Malcolm Arnold (1921-2006)

Fantasy for Flute and Clarinet 


English composer Sir Malcolm Henry Arnold developed his tuneful and soulful style in part through his many theatre commissions, but also through the hundred plus film scores he composed. An accomplished trumpet player (principal of the London Philharmonic Orchestra and BBC Symphony Orchestra by age 25), Arnold was open minded to music other than the traditional string quartet. Arnold composed the Fantasy for Flute and Clarinet in the early 1960s, at a time when he was very drawn by movies scores. Despite being a very short work, the work clearly displays Arnold’s forced dissonance and heartfelt tunes. The Fantasy was written to be played by his two children, Katherine and Robert.



Gustav Holst (1874-1934)

Sextet in e minor for Oboe, Clarinet, Bassoon, Violin, Viola and Cello 


Born in Gloucestershire, in South Western England, Gustav Holst had a mixed heritage of British, Swedish, Latvian and German ancestry with three generations of professional musicians on his mother’s side.

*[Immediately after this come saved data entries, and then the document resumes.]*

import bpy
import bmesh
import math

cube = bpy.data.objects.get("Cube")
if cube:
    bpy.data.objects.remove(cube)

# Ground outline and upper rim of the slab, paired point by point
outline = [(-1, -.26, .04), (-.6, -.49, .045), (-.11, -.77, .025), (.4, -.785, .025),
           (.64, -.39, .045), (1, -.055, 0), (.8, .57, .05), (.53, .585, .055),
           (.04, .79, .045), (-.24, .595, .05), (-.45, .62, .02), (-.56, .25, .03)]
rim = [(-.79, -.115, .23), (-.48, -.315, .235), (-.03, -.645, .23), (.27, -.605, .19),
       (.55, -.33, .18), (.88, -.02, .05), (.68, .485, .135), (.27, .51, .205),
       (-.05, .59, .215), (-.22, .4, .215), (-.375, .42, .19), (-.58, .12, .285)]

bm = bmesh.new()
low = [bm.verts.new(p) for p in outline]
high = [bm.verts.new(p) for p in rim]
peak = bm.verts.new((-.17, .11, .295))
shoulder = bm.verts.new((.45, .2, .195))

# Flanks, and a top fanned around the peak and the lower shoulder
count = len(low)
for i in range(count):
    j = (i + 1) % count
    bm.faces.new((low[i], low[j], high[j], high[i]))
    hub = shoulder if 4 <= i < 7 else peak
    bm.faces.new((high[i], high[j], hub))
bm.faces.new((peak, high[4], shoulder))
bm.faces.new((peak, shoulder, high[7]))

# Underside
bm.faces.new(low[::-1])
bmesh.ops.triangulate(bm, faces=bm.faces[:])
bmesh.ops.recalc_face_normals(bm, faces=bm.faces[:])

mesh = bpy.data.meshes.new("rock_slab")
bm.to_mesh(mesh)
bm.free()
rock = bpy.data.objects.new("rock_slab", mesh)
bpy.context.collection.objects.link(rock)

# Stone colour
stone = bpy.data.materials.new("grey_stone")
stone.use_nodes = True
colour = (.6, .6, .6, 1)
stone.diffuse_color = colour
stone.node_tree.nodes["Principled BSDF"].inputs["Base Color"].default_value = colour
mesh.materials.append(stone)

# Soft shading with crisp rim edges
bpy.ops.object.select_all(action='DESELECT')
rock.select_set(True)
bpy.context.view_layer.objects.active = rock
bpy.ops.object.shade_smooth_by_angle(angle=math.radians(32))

As is with many composers, Holst was not able to sustain himself financially through his compositions in his early career, so he worked as a professional trombonist, pedagogue, and piano accompanist. Heavily influenced by German composers Strauss and Wagner, Holst did not develop a unique personal writing style until much later in his life, specifically after becoming familiar with Ravel’s music. This German-French influence, not unlike that of Elgar’s, drew Holst to compose in Romantic fashion but with the use of English folk songs. Discovered after Gustav Holst’s death, the Sextet in e minor was composed at the turn of the century, in the year 1900. Composed in four movements, the Sextet calls for a rare mix of woodwinds and strings, emulating the sound of a chamber orchestra. Influenced by the Romantic greats, the German styles of Mendelssohn, Schumann and Brahms are clear throughout the English composer’s work.